Exercise directions -
Retype the records below exactly as given, but only from the first line through the line with "bmesh.ops.recalc_face_normals(bm, faces=bm.faces)", and without the pictures.
═══ Records provided
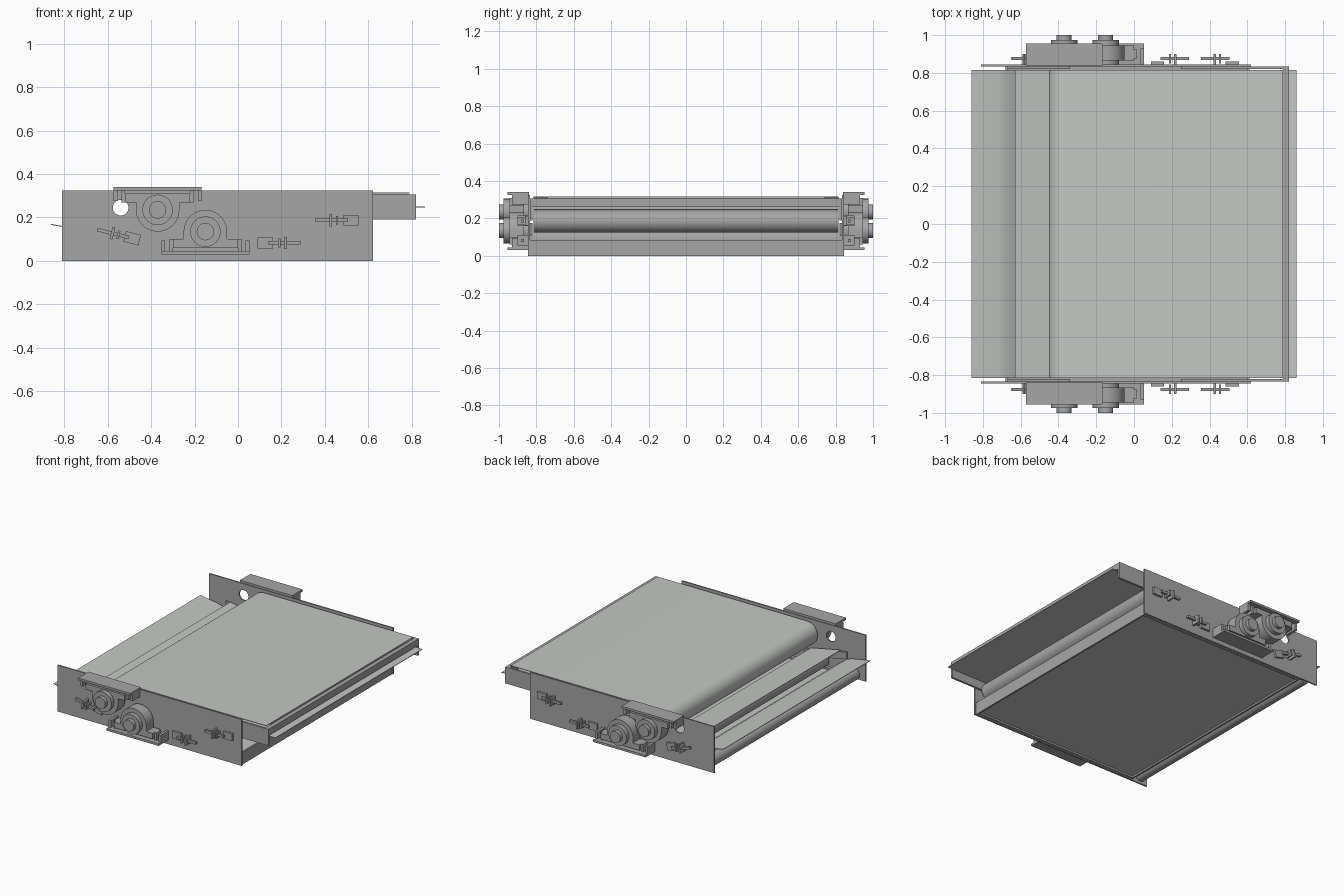
import bpy, bmesh, math
from mathutils import Matrix, Vector

cube = bpy.data.objects.get("Cube")
if cube:
    bpy.data.objects.remove(cube, do_unlink=True)


def material(name, color):
    m = bpy.data.materials.new(name)
    m.use_nodes = True
    m.diffuse_color = (*color, 1)
    m.node_tree.nodes["Principled BSDF"].inputs["Base Color"].default_value = (*color, 1)
    return m


METAL = material("grey metal", (0.38, 0.38, 0.38))
BELT = material("pale belt", (0.55, 0.57, 0.55))


def finish(name, bm, mat, smooth=False):
    bmesh.ops.recalc_face_normals(bm, faces=bm.faces)
    me = bpy.data.meshes.new(name)
    bm.to_mesh(me)
    bm.free()
    me.materials.append(mat)
    ob = bpy.data.objects.new(name, me)
    bpy.context.collection.objects.link(ob)
    if smooth:
        bpy.ops.object.select_all(action='DESELECT')
        ob.select_set(True)
        bpy.context.view_layer.objects.active = ob
        bpy.ops.object.shade_smooth_by_angle()
    return ob


def prism(name, outline, y0, y1, mat=METAL, smooth=False):
    """Extrude an x-z outline from y0 to y1."""
    bm = bmesh.new()
    face = bm.faces.new([bm.verts.new((x, y0, z)) for x, z in outline])
    new = bmesh.ops.extrude_face_region(bm, geom=[face])["geom"]
    bmesh.ops.translate(bm, vec=(0, y1 - y0, 0),
                        verts=[v for v in new if isinstance(v, bmesh.types.BMVert)])
    return finish(name, bm, mat, smooth)


def box(name, x0, x1, y0, y1, z0, z1, mat=METAL):
    return prism(name, [(x0, z0), (x1, z0), (x1, z1), (x0, z1)], y0, y1, mat)


def arc(cx, cz, r, a0, a1, n):
    return [(cx + r * math.cos(math.radians(a0 + (a1 - a0) * i / n)),
             cz + r * math.sin(math.radians(a0 + (a1 - a0) * i / n))) for i in range(n + 1)]


def cylinder(name, x, z, r, y0, y1, mat=METAL):
    return prism(name, arc(x, z, r, 0, 352.5, 47), y0, y1, mat, True)


def sheet(name, path, width, mat=BELT, thick=0.004):
    """Thin sheet following an x-z path."""
    lower = [(x, z - thick) for x, z in reversed(path)]
    return prism(name, path + lower, -width, width, mat, True)


def both(name, maker, y0, y1, *args):
    """Build a part on the front and the back side."""
    for side, s in (("front", -1), ("back", 1)):
        maker(f"{side}_{name}", *args[:-1], *sorted((s * y0, s * y1)), args[-1])


def on_sides(name, outline, y0, y1, smooth=False):
    for side, s in (("front", -1), ("back", 1)):
        prism(f"{side}_{name}", outline, *sorted((s * y0, s * y1)), METAL, smooth)


def rect(x0, x1, z0, z1):
    return [(x0, z0), (x1, z0), (x1, z1), (x0, z1)]


# Side plates with a round hole
cutter = cylinder("hole_cutter", -0.54, 0.245, 0.036, -1, 1)
cutter.hide_render = True
cutter.hide_viewport = True
for side, s in (("front", -1), ("back", 1)):
    plate = box(f"{side}_side_plate", -0.81, 0.62, *sorted((s * 0.835, s * 0.845)), 0, 0.325)
    hole = plate.modifiers.new("hole", 'BOOLEAN')
    hole.object = cutter
    hole.solver = 'EXACT'

# Inner carrier bars at the outlet and at the inlet
on_sides("outlet_bar", rect(0.25, 0.82, 0.19, 0.305), 0.82, 0.834)
on_sides("inlet_bar", [(-0.67, 0.175), (-0.67, 0.125), (-0.34, 0.06), (-0.34, 0.11)], 0.82, 0.834)
box("outlet_cross_bar", 0.79, 0.82, -0.82, 0.82, 0.26, 0.305)

# Upper belt wrapped round its nose roller
nose = [(0.79, 0.316)] + arc(-0.37, 0.235, 0.081, 90, 270, 24) + [(0.5, 0.155)]
inner = [(0.5, 0.159)] + arc(-0.37, 0.235, 0.077, 270, 90, 24) + [(0.79, 0.312)]
prism("upper_belt", nose + inner, -0.815, 0.815, BELT, True)
box("belt_bed", -0.25, 0.79, -0.74, 0.74, 0.285, 0.311)

# Feed sheets at the outlet and the inlet
sheet("outlet_sheet", [(0.5, 0.25), (0.86, 0.25)], 0.815)
sheet("middle_sheet", [(-0.63, 0.182), (-0.4, 0.136)], 0.815)
sheet("inlet_sheet", [(-0.86, 0.17), (-0.72, 0.145), (-0.68, 0.132), (-0.62, 0.09)], 0.815)

# Rollers
for name, x, z, r in (("nose_roller", -0.37, 0.235, 0.076), ("drive_roller", -0.15, 0.135, 0.02),
                      ("outlet_roller", 0.52, 0.185, 0.06), ("return_roller", 0.12, 0.085, 0.06),
                      ("inlet_roller", -0.49, 0.08, 0.05), ("end_roller", -0.735, 0.044, 0.042)):
    cylinder(name, x, z, r, -0.815, 0.815)

# Bottom pan with raised end lips
box("bottom_pan", -0.68, 0.61, -0.835, 0.835, 0.012, 0.02, BELT)
for name, x in (("inlet_lip", -0.68), ("outlet_lip", 0.6)):
    box(name, x, x + 0.012, -0.835, 0.835, 0, 0.085)
on_sides("pan_edge", rect(-0.68, 0.61, 0, 0.03), 0.81, 0.834)


# Pillow block bearings in their brackets; flip = -1 hangs the block from above
def bearing(name, x, z, flip):
    def up(points):
        return [(x + px, z + flip * pz) for px, pz in points]
    housing = up([(-0.15, -0.075), (0.15, -0.075), (0.15, -0.035), (0.1, -0.035)]
                 + arc(0, 0, 0.1, 0, 180, 24) + [(-0.1, -0.035), (-0.15, -0.035)])
    on_sides(name + "_housing", housing, 0.865, 0.945, True)
    for part, r, y1 in (("ring", 0.07, 0.975), ("shaft", 0.04, 1.0)):
        for side, s in (("front", -1), ("back", 1)):
            cylinder(f"{side}_{name}_{part}", x, z, r, *sorted((s * 0.84, s * y1)))
    on_sides(name + "_bracket", up(rect(-0.203, 0.203, -0.105, -0.09)), 0.84, 0.955)
    for end, s in (("left", -1), ("right", 1)):
        on_sides(f"{name}_{end}_lip", up(rect(s * 0.203, s * 0.185, -0.09, -0.04)), 0.845, 0.93)
        on_sides(f"{name}_{end}_bolt", up(rect(s * 0.165, s * 0.15, -0.09, -0.035)), 0.875, 0.925)


bearing("upper_bearing", -0.37, 0.235, -1)
bearing("lower_bearing", -0.15, 0.135, 1)


# Belt tensioners: block, threaded rod and washer plate
def tensioner(name, x, z, direction, angle):
    c, s = math.cos(math.radians(angle)), math.sin(math.radians(angle))

    def place(x0, x1, h):
        return [(x + c * px * direction - s * pz, z + s * px * direction + c * pz)
                for px, pz in rect(x0, x1, -h, h)]
    on_sides(name + "_block", place(0.03, 0.1, 0.025), 0.845, 0.86)
    on_sides(name + "_rod", place(-0.1, 0.05, 0.008), 0.867, 0.883)
    on_sides(name + "_washer", place(-0.035, -0.022, 0.028), 0.845, 0.9)
    on_sides(name + "_nut", place(-0.005, 0.005, 0.02), 0.85, 0.9)


tensioner("outlet_tensioner", 0.455, 0.187, 1, 0)
tensioner("return_tensioner", 0.19, 0.083, -1, 0)
tensioner("inlet_tensioner", -0.55, 0.12, 1, -14)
══════
Output -
import bpy, bmesh, math
from mathutils import Matrix, Vector

cube = bpy.data.objects.get("Cube")
if cube:
    bpy.data.objects.remove(cube, do_unlink=True)


def material(name, color):
    m = bpy.data.materials.new(name)
    m.use_nodes = True
    m.diffuse_color = (*color, 1)
    m.node_tree.nodes["Principled BSDF"].inputs["Base Color"].default_value = (*color, 1)
    return m


METAL = material("grey metal", (0.38, 0.38, 0.38))
BELT = material("pale belt", (0.55, 0.57, 0.55))


def finish(name, bm, mat, smooth=False):
    bmesh.ops.recalc_face_normals(bm, faces=bm.faces)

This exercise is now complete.